No matter how you cut it, running an independent campaign for governor is a tough haul. Merrill Cook is finding that out.

"I've been treated fairly, overall, by the press and by the public. They take me seriously. It is the other candidates, especially Gov. (Norm) Bangerter, that are of the most concern," Cook said.Whether the campaign advisers of Bangerter, a Republican, or Ted Wilson, a Democrat, want to admit it or not, Cook may well hold the key to the governor's race this year.

Cook believes he can and will win the race. "My message will come across strong and clear in the end." Cook is running $12,000 worth of radio advertisements now, will run more radio this summer and plans to hand-deliver 200,000 tabloids - using tax limitation petition carriers - to Utah households this summer. He also plans to run TV ads the last four weeks of the campaign.

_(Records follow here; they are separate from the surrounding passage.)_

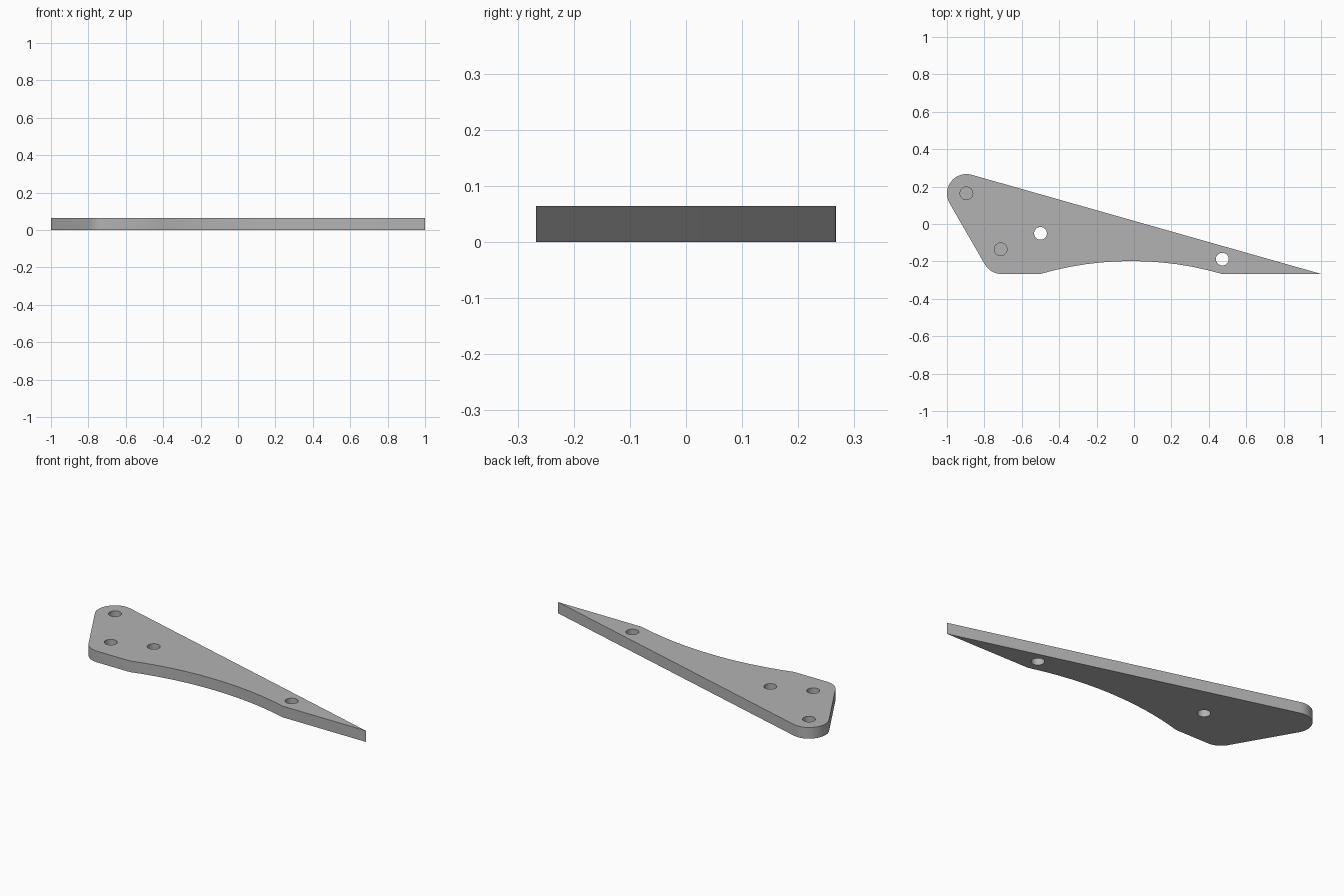
import bpy, bmesh
from math import sin, cos, asin, atan2, hypot, pi, radians
from mathutils import Vector

if "Cube" in bpy.data.objects:
    bpy.data.objects.remove(bpy.data.objects["Cube"], do_unlink=True)

THICK, LOW, CORNER_R, HOLE_R = 0.064, -0.267, 0.104, 0.034
BLIND_DEPTH = 0.045

grey = bpy.data.materials.new("plain grey")
grey.use_nodes = True
grey.diffuse_color = (0.45, 0.45, 0.45, 1)
grey.node_tree.nodes["Principled BSDF"].inputs["Base Color"].default_value = (0.45, 0.45, 0.45, 1)


def arc(cx, cy, r, start, end, steps):
    """Points along an arc, angles in radians."""
    angles = [start + (end - start) * i / steps for i in range(steps + 1)]
    return [(cx + r * cos(a), cy + r * sin(a)) for a in angles]


def prism(name, outline, bottom, top):
    """Extrude a closed outline between two heights."""
    bm = bmesh.new()
    base = bm.faces.new([bm.verts.new((x, y, bottom)) for x, y in outline])
    side = bmesh.ops.extrude_face_region(bm, geom=[base])["geom"]
    verts = [v for v in side if isinstance(v, bmesh.types.BMVert)]
    bmesh.ops.translate(bm, verts=verts, vec=Vector((0, 0, top - bottom)))
    bmesh.ops.recalc_face_normals(bm, faces=bm.faces)
    mesh = bpy.data.meshes.new(name)
    bm.to_mesh(mesh)
    bm.free()
    mesh.materials.append(grey)
    obj = bpy.data.objects.new(name, mesh)
    bpy.context.collection.objects.link(obj)
    return obj


# Plate outline: pointed tip, two rounded corners, shallow arch underneath
tip = (1.0, LOW)
upper = (-0.896, 0.163)
lower = (-0.708, LOW + CORNER_R)
dx, dy = upper[0] - tip[0], upper[1] - tip[1]
tangent = atan2(dy, dx) - asin(CORNER_R / hypot(dx, dy)) - pi / 2
slant = radians(210)

arch_l, arch_r, rise = -0.5, 0.47, 0.069
half = (arch_r - arch_l) / 2
arch_radius = (half ** 2 + rise ** 2) / (2 * rise)
spread = asin(half / arch_radius)

outline = [tip]
outline += arc(*upper, CORNER_R, tangent, slant, 16)
outline += arc(*lower, CORNER_R, slant, radians(270), 8)
outline += arc((arch_l + arch_r) / 2, LOW + rise - arch_radius, arch_radius,
               pi / 2 + spread, pi / 2 - spread, 12)
plate = prism("plate", outline, 0, THICK)

# Drilled holes: two blind ones near the wide end, two right through
holes = [(-0.896, 0.164, THICK - BLIND_DEPTH), (-0.713, -0.135, THICK - BLIND_DEPTH),
         (-0.5, -0.05, -0.1), (0.472, -0.188, -0.1)]
bpy.context.view_layer.objects.active = plate
for x, y, floor in holes:
    cutter = prism("hole_cutter", arc(x, y, HOLE_R, 0, 2 * pi, 32)[:-1], floor, THICK + 0.1)
    cutter.hide_render = True
    cut = plate.modifiers.new("drill", "BOOLEAN")
    cut.operation, cut.solver, cut.object = "DIFFERENCE", "EXACT", cutter
    bpy.ops.object.modifier_apply(modifier=cut.name)
    bpy.data.objects.remove(cutter, do_unlink=True)

# Smooth round walls, crisp edges
plate.select_set(True)
bpy.ops.object.shade_smooth_by_angle(angle=radians(30))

But if he falls short of victory, the number of votes he pulls from Bangerter and Wilson may well determine whether the governor has another four years or whether Utah returns to a Democratic administration.

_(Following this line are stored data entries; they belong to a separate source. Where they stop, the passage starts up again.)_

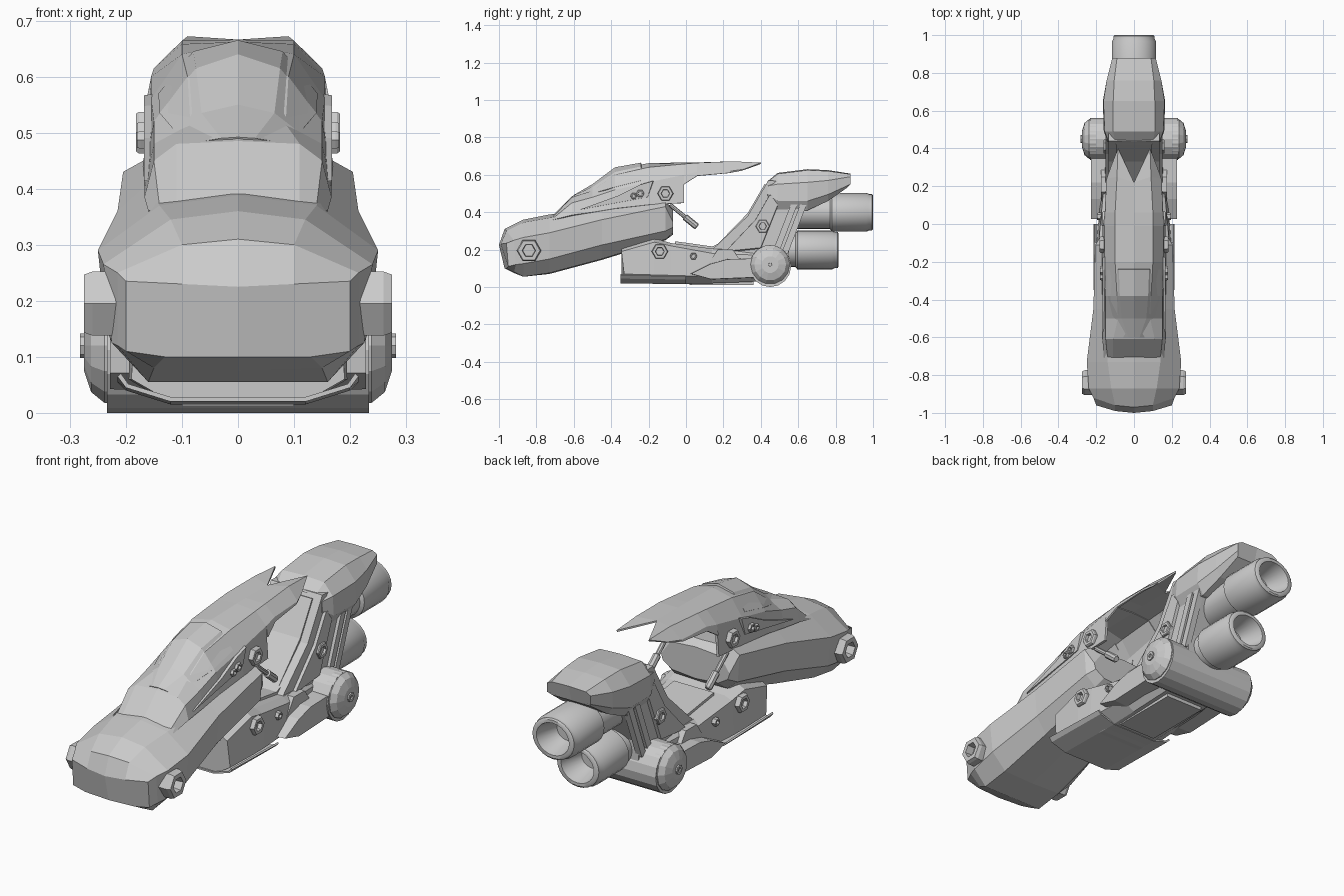
import bpy
import bmesh
import math
from mathutils import Matrix, Vector

default_cube = bpy.data.objects.get("Cube")
if default_cube:
    bpy.data.objects.remove(default_cube, do_unlink=True)


def finish(name, bm, mirror=True, thickness=0, smooth=False):
    """Mirror across x, fix normals and link the part."""
    if mirror:
        geom = bm.verts[:] + bm.edges[:] + bm.faces[:]
        bmesh.ops.mirror(bm, geom=geom, matrix=Matrix(), merge_dist=0.0005, axis='X')
    bmesh.ops.recalc_face_normals(bm, faces=bm.faces[:])
    mesh = bpy.data.meshes.new(name)
    bm.to_mesh(mesh)
    bm.free()
    obj = bpy.data.objects.new(name, mesh)
    bpy.context.collection.objects.link(obj)
    if thickness:
        solid = obj.modifiers.new("thickness", 'SOLIDIFY')
        solid.thickness = thickness
        solid.offset = -1
    if smooth:
        bpy.ops.object.select_all(action='DESELECT')
        obj.select_set(True)
        bpy.context.view_layer.objects.active = obj
        bpy.ops.object.shade_smooth_by_angle(angle=math.radians(35))
    return obj


def loft(name, sections, caps=True, thickness=0):
    """Skin half sections (y, [(x, z, optional y shift)]) and mirror them."""
    bm = bmesh.new()
    rows = []
    for y, points in sections:
        rows.append([bm.verts.new((p[0], y + (p[2] if len(p) > 2 else 0), p[1]))
                     for p in points])
    for a, b in zip(rows, rows[1:]):
        for i in range(len(a) - 1):
            bm.faces.new((a[i], a[i + 1], b[i + 1], b[i]))
    if caps:
        bm.faces.new(rows[0])
        bm.faces.new(rows[-1])
    return finish(name, bm, thickness=thickness)


def prism(name, outline, inner, outer, taper=1.0):
    """Extrude a (y, z) outline between two x values, mirrored."""
    bm = bmesh.new()
    centre = sum((Vector(p) for p in outline), Vector((0, 0))) / len(outline)
    a = [bm.verts.new((inner, y, z)) for y, z in outline]
    b = []
    for p in outline:
        q = centre + (Vector(p) - centre) * taper
        b.append(bm.verts.new((outer, q.x, q.y)))
    for i in range(len(a)):
        j = (i + 1) % len(a)
        bm.faces.new((a[i], a[j], b[j], b[i]))
    bm.faces.new(b)
    if inner:
        bm.faces.new(a)
    return finish(name, bm)


def lathe(name, profile, origin, direction, sides, mirror=True, squash=1.0, smooth=False):
    """Turn a (radius, distance) profile about a direction."""
    bm = bmesh.new()
    turn = Vector(direction).to_track_quat('Z', 'Y').to_matrix()
    rings = []
    for r, d in profile:
        ring = []
        for i in range(sides):
            t = 2 * math.pi * i / sides
            p = turn @ Vector((r * math.cos(t), r * math.sin(t), d))
            p.x *= squash
            ring.append(bm.verts.new(p + Vector(origin)))
        rings.append(ring)
    for a, b in zip(rings, rings[1:]):
        for i in range(sides):
            j = (i + 1) % sides
            bm.faces.new((a[i], a[j], b[j], b[i]))
    bm.faces.new(rings[0])
    bm.faces.new(rings[-1])
    return finish(name, bm, mirror, smooth=smooth)


def hex_bolt(name, x, y, z, r, h):
    profile = [(r, 0), (r, h * .8), (r * .9, h), (r * .55, h), (r * .5, h * .5)]
    lathe(name, profile, (x, y, z), (1, 0, 0), 6)


# Nose hull
loft("nose_hull", [
    (-.99, [(0, .225, -.01), (.1, .23), (.2, .235, .03), (.2, .11, .04), (.13, .1, .03), (0, .1, .02)]),
    (-.95, [(0, .31, -.02), (.1, .3, -.01), (.215, .25, .03), (.215, .12, .04), (.15, .08, .03), (0, .075, .03)]),
    (-.87, [(0, .36), (.12, .345), (.24, .265), (.225, .125), (.16, .055), (0, .055)]),
    (-.73, [(0, .388), (.14, .37), (.25, .29), (.235, .15), (.16, .075), (0, .07)]),
    (-.45, [(0, .42), (.16, .41), (.215, .36), (.205, .225), (.15, .15), (0, .145)]),
    (-.11, [(0, .45), (.16, .455), (.205, .43), (.195, .3), (.14, .255), (0, .25)]),
    (-.07, [(0, .43), (.13, .42), (.18, .35), (.17, .32), (.12, .29), (0, .28)]),
])

# Cowl with forked roof tail
loft("cowl", [
    (-.71, [(0, .385), (.11, .375), (.14, .368), (.16, .36)]),
    (-.61, [(0, .485), (.11, .48), (.15, .45), (.167, .385)]),
    (-.5, [(0, .535), (.085, .515), (.15, .48), (.167, .4)]),
    (-.38, [(0, .63), (.09, .6), (.15, .52), (.168, .42)]),
    (-.2, [(0, .662), (.1, .64), (.155, .56), (.17, .44)]),
    (-.01, [(0, .666), (.1, .658), (.155, .6), (.166, .45)]),
], caps=False, thickness=.012)
loft("roof_tail", [
    (-.01, [(0, .666), (.1, .658), (.155, .6), (.165, .55)]),
    (.06, [(0, .666), (.1, .664), (.15, .615), (.155, .595)]),
    (.2, [(0, .665, .02), (.09, .672, .05), (.145, .62, .04), (.147, .61, .03)]),
    (.28, [(0, .665, -.06), (.085, .665, .12), (.12, .63, .03), (.125, .62, .01)]),
], caps=False, thickness=.008)

# Canopy glass, slightly proud of the cowl
loft("canopy_glass", [
    (-.6, [(0, .492), (.03, .49), (.06, .485)]),
    (-.5, [(0, .55), (.065, .535), (.11, .5)]),
    (-.38, [(0, .64), (.075, .615), (.14, .535)]),
    (-.24, [(0, .665), (.08, .645), (.142, .57)]),
], caps=False, thickness=.01)

# Side trim under the canopy
prism("cowl_trim", [(-.58, .41), (-.2, .48), (-.17, .57), (-.24, .55), (-.36, .49)], .145, .168, .95)

# Lower body and floor tray
loft("lower_body", [
    (-.345, [(0, .21), (.15, .21), (.185, .19), (.19, .06, .015), (.12, .02), (0, .02)]),
    (-.17, [(0, .26), (.15, .26), (.19, .24), (.195, .06), (.12, .02), (0, .02)]),
    (-.08, [(0, .235), (.145, .235), (.185, .22), (.195, .06), (.12, .015), (0, .015)]),
    (.14, [(0, .2), (.14, .205), (.165, .18), (.18, .06), (.12, .02), (0, .02)]),
    (.4, [(0, .2), (.12, .19), (.14, .17), (.15, .08), (.12, .03), (0, .03)]),
])
loft("floor_tray", [
    (-.35, [(0, .02), (.12, .02), (.2, .045), (.215, .065)]),
    (0, [(0, .015), (.12, .015), (.2, .04), (.215, .055)]),
], caps=False, thickness=.008)
prism("belly_panel", [(.02, .03), (.36, .03), (.36, .012), (.02, .012)], 0, .1)
prism("seat_pad", [(-.06, .22), (-.06, .245), (.14, .217), (.17, .23), (.17, .19)], 0, .105)

# Side arms leading to the rear drum
prism("side_arm", [(.02, .07), (.13, .125), (.22, .15), (.38, .155), (.38, .05), (.13, .04)], .13, .228, .96)
prism("arm_bracket", [(.1, .1), (.17, .2), (.25, .2), (.3, .13)], .12, .175)

# Rear column with backrest and struts
prism("rear_column", [(.14, .2), (.33, .38), (.44, .57), (.6, .56), (.64, .42),
                      (.55, .25), (.55, .1), (.22, .08)], 0, .135)
prism("backrest_pad", [(.165, .225), (.33, .395), (.42, .55), (.45, .54), (.35, .37), (.19, .2)], 0, .095)
prism("column_plate", [(.2, .18), (.37, .36), (.45, .5), (.52, .5), (.4, .2)], .12, .15, .93)
for number, shift in enumerate((.46, .51)):
    prism("column_strut_%d" % number,
          [(shift, .18), (shift + .1, .44), (shift + .135, .44), (shift + .035, .18)], .12, .15)

# Rear fairing
loft("rear_fairing", [
    (.435, [(0, .565), (.1, .56), (.135, .54), (.14, .5), (.12, .46), (0, .46)]),
    (.49, [(0, .61), (.11, .605), (.155, .55), (.16, .46), (.13, .405), (0, .405)]),
    (.65, [(0, .63), (.11, .625), (.162, .56), (.165, .46), (.13, .41), (0, .41)]),
    (.76, [(0, .625), (.105, .62), (.145, .57), (.145, .495), (.12, .46), (0, .46)]),
    (.88, [(0, .606), (.09, .603), (.115, .59), (.115, .55), (.1, .53, -.02), (0, .53, -.02)]),
])

# Twin thrusters with hollow nozzles
for name, start, end, z in (("upper_thruster", .55, 1, .4), ("lower_thruster", .48, .815, .198)):
    profile = [(.09, start), (.09, end - .23), (.104, end - .22), (.104, end - .035),
               (.097, end - .02), (.097, end - .005), (.09, end), (.076, end),
               (.07, end - .03), (.048, end - .11)]
    lathe(name, profile, (0, 0, z), (0, 1, 0), 24, mirror=False, squash=1.13, smooth=True)

# Rear drum, domed caps and hubs
lathe("rear_drum", [(.112, -.234), (.112, .234)], (0, .45, .112), (1, 0, 0), 16, mirror=False)
lathe("drum_cap", [(.105, .2), (.105, .238), (.085, .262), (.045, .275)], (0, .45, .12), (1, 0, 0), 14)
lathe("drum_hub", [(.022, .26), (.022, .282), (.01, .282), (.009, .275)], (0, .45, .12), (1, 0, 0), 8)

# Handlebars
bar = Vector((0, .14, -.115)).normalized()
lathe("handlebar", [(.011, 0), (.011, .1), (.018, .105), (.018, .18), (.013, .187)],
      (.155, -.085, .44), bar, 8)

# Hex bolts
for spec in (("nose_bolt", .2, -.84, .195, .066, .075),
             ("cowl_bolt", .155, -.11, .5, .043, .027),
             ("body_bolt", .17, -.14, .19, .044, .04),
             ("column_bolt", .14, .41, .325, .038, .022),
             ("front_stud", .15, -.28, .487, .018, .03),
             ("rear_stud", .15, -.245, .5, .022, .03),
             ("body_stud", .165, .04, .165, .02, .03)):
    hex_bolt(*spec)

So the question is, how will Bangerter and Wilson deal with the Cook candidacy?

"We are going to tell people over and over again that a vote for Merrill Cook is a vote for Ted Wilson. Because it is," said Dave Buhler, Bangerter's campaign manager. "Only Bangerter or Wilson will be elected governor. That's reality. The only role of Cook in this campaign is a spoiler, and people will realize that."

Since Wilson leads Bangerter by 19 points in the latest Deseret News/KSL-TV poll conducted by Dan Jones & Associates, anyone who chooses Cook over the governor is just helping Wilson, Buhler and other GOP strategists figure. The poll shows Wilson at 49 percent, Bangerter at 30 percent and Cook at 11 percent.

Part of wooing Republicans and independents away from the Cook camp is how you treat the independent candidate. Buhler makes it clear that Bangerter doesn't want to give Cook any credibility, whether his position in the polls deserves it or not.

Take the proposed gubernatorial debates: "It is our position, and our preference, that we debate Wilson alone," said Buhler. No Cook? "If the sponsor of the debate wants Merrill there, and we want to get at Wilson, we won't decline the debate invitation. But since the race is really between Bangerter and Wilson - and it is - why have anyone else there?"

Buhler said the governor won't debate Cook alone, period. "If Wilson doesn't come, the governor isn't interested."

Wilson is a bit more generous. "I have no preconditions. If Merrill is at the debates, that's fine by me. It is really up to the sponsors. If Merrill shows up and the governor doesn't, fine. I'll debate Merrill alone."

The debates are sticky points for Wilson and Bangerter. For his part, Wilson really doesn't want debates until after Labor Day, Sept. 5. "We have the Farm Bureau debate in July, but that is probably the only debate we'll do in July and August. People just aren't interested in politics in the summer. We'll do maybe eight or 10 debates, all told," Wilson said.

The governor is in a different spot. He wants to debate Wilson - a lot - maybe 20-25 times if Wilson agrees. But Bangerter doesn't want to debate Cook. How do you criticize one candidate for not debating while side-stepping debates with a third candidate?

Cook is clearly angry about how Bangerter treats his candidacy. "Ninety percent of the problems I'm having are with the Bangerter camp. And that's because the governor is scared stiff, just scared stiff, of the tax and economic development message I bring. He has lost all sense of fair play. He is using the power of the governorship to pressure people who want to sponsor the debates not to invite me. I'm sorry to say this, but it's clear he will do anything to get re-elected. No matter what," Cook said.

Cook further claims that Bangerter's campaign will use voter identification lists compiled by Sen. Orrin Hatch's campaign to find GOP and independent voters who favor Cook and go after them.

Buhler said no decision has yet been made whether to go after Cook voters. Public opinion polls show that twice as many Republicans favor Cook as do Democrats. "We're going after all Republicans of course. We have to bring some of them home (a number say they plan to vote for Wilson this year). But some of this (campaign) strategy is like making sausage: it's better if you don't know how it's done, you feel better."

Responds Cook: "Hatch has $2 million and doesn't have a tough race. I know he'll use a lot of that money helping Bangerter defeat me."

Bud Scruggs, Hatch's campaign manager, said Cook is just plain wrong about the voter lists. "We've contracted with a private, commercial firm to compile our lists. By contract, we can't share that information with anyone, not Bangerter, not the Republican Party." Scruggs adds, however, that the Bangerter campaign or party could buy those lists from the private firm.

Wilson said he's not going after any Cook voters, and probably won't go after any Bangerter voters. "The people who support Cook are the tax protesters. Hey, they wouldn't vote for me if I gave them a free vacation in Hawaii."

But Wilson isn't counting on Cook to help him beat Bangerter. "Merrill is too much an unknown factor. Who does he really hurt? What will he do? I've already got the anybody-but-Bangerter vote. I'm working to identify the support I have and convince the undecideds that I can be governor and represent them," Wilson said.